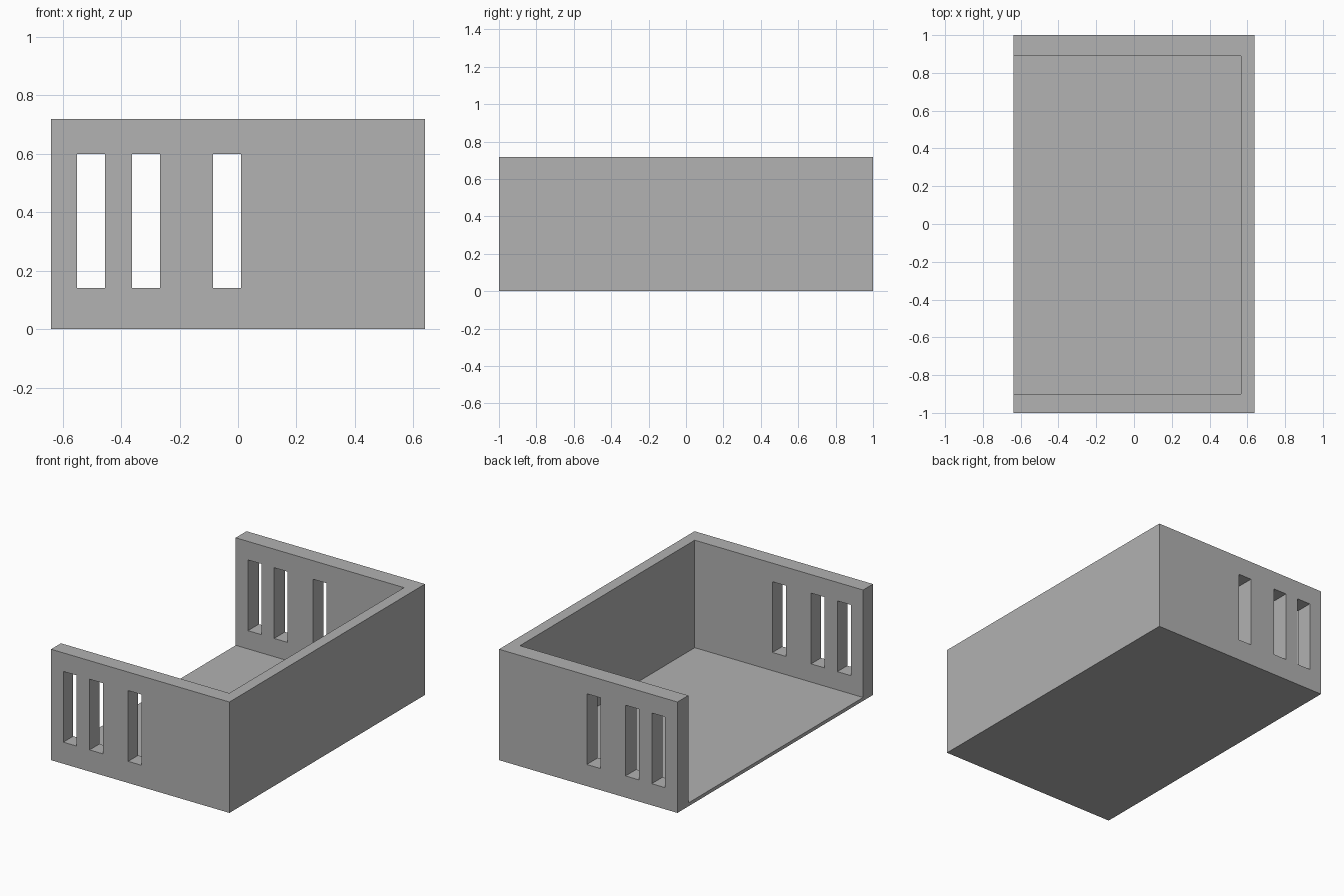
import bpy

if "Cube" in bpy.data.objects:
    bpy.data.objects.remove(bpy.data.objects["Cube"], do_unlink=True)

# Main dimensions
HALF_X, HALF_Y, HEIGHT = 0.639, 1.0, 0.718
FLOOR_TOP = 0.022
INNER_X, INNER_FRONT, INNER_BACK = 0.567, -0.899, 0.889
SLOT_LEFT_EDGES = (-0.551, -0.363, -0.086)
SLOT_WIDTH, SLOT_BOTTOM, SLOT_TOP = 0.096, 0.14, 0.598
OVERSHOOT = 0.2

gray = bpy.data.materials.new("medium_gray")
gray.use_nodes = True
color = (0.445, 0.445, 0.445, 1.0)
gray.diffuse_color = color
gray.node_tree.nodes["Principled BSDF"].inputs["Base Color"].default_value = color


def box(name, low, high):
    """Axis-aligned box between two opposite corners."""
    center = [(a + b) / 2 for a, b in zip(low, high)]
    bpy.ops.mesh.primitive_cube_add(size=1, location=center)
    obj = bpy.context.object
    obj.name = name
    obj.scale = [b - a for a, b in zip(low, high)]
    bpy.ops.object.transform_apply(location=True, rotation=False, scale=True)
    obj.data.materials.append(gray)
    return obj


def cut(target, cutter):
    """Subtract the cutter from the target, then discard it."""
    cutter.hide_render = True
    mod = target.modifiers.new("cut", 'BOOLEAN')
    mod.operation = 'DIFFERENCE'
    mod.solver = 'EXACT'
    mod.object = cutter
    bpy.context.view_layer.objects.active = target
    bpy.ops.object.modifier_apply(modifier=mod.name)
    bpy.data.objects.remove(cutter, do_unlink=True)


# Solid block hollowed out from the top and the open right side
tray = box("open_sided_tray", (-HALF_X, -HALF_Y, 0), (HALF_X, HALF_Y, HEIGHT))
cut(tray, box("cavity_cutter",
              (-HALF_X - OVERSHOOT, INNER_FRONT, FLOOR_TOP),
              (INNER_X, INNER_BACK, HEIGHT + OVERSHOOT)))

# Upright slots, each passing through both end walls
for left in SLOT_LEFT_EDGES:
    cut(tray, box("slot_cutter",
                  (left, -HALF_Y - OVERSHOOT, SLOT_BOTTOM),
                  (left + SLOT_WIDTH, HALF_Y + OVERSHOOT, SLOT_TOP)))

------

Problem statement: Any picture in the material is to be left out, and everything else is to be retyped as is.

Exercise result:
import bpy

if "Cube" in bpy.data.objects:
    bpy.data.objects.remove(bpy.data.objects["Cube"], do_unlink=True)

# Main dimensions
HALF_X, HALF_Y, HEIGHT = 0.639, 1.0, 0.718
FLOOR_TOP = 0.022
INNER_X, INNER_FRONT, INNER_BACK = 0.567, -0.899, 0.889
SLOT_LEFT_EDGES = (-0.551, -0.363, -0.086)
SLOT_WIDTH, SLOT_BOTTOM, SLOT_TOP = 0.096, 0.14, 0.598
OVERSHOOT = 0.2

gray = bpy.data.materials.new("medium_gray")
gray.use_nodes = True
color = (0.445, 0.445, 0.445, 1.0)
gray.diffuse_color = color
gray.node_tree.nodes["Principled BSDF"].inputs["Base Color"].default_value = color


def box(name, low, high):
    """Axis-aligned box between two opposite corners."""
    center = [(a + b) / 2 for a, b in zip(low, high)]
    bpy.ops.mesh.primitive_cube_add(size=1, location=center)
    obj = bpy.context.object
    obj.name = name
    obj.scale = [b - a for a, b in zip(low, high)]
    bpy.ops.object.transform_apply(location=True, rotation=False, scale=True)
    obj.data.materials.append(gray)
    return obj


def cut(target, cutter):
    """Subtract the cutter from the target, then discard it."""
    cutter.hide_render = True
    mod = target.modifiers.new("cut", 'BOOLEAN')
    mod.operation = 'DIFFERENCE'
    mod.solver = 'EXACT'
    mod.object = cutter
    bpy.context.view_layer.objects.active = target
    bpy.ops.object.modifier_apply(modifier=mod.name)
    bpy.data.objects.remove(cutter, do_unlink=True)


# Solid block hollowed out from the top and the open right side
tray = box("open_sided_tray", (-HALF_X, -HALF_Y, 0), (HALF_X, HALF_Y, HEIGHT))
cut(tray, box("cavity_cutter",
              (-HALF_X - OVERSHOOT, INNER_FRONT, FLOOR_TOP),
              (INNER_X, INNER_BACK, HEIGHT + OVERSHOOT)))

# Upright slots, each passing through both end walls
for left in SLOT_LEFT_EDGES:
    cut(tray, box("slot_cutter",
                  (left, -HALF_Y - OVERSHOOT, SLOT_BOTTOM),
                  (left + SLOT_WIDTH, HALF_Y + OVERSHOOT, SLOT_TOP)))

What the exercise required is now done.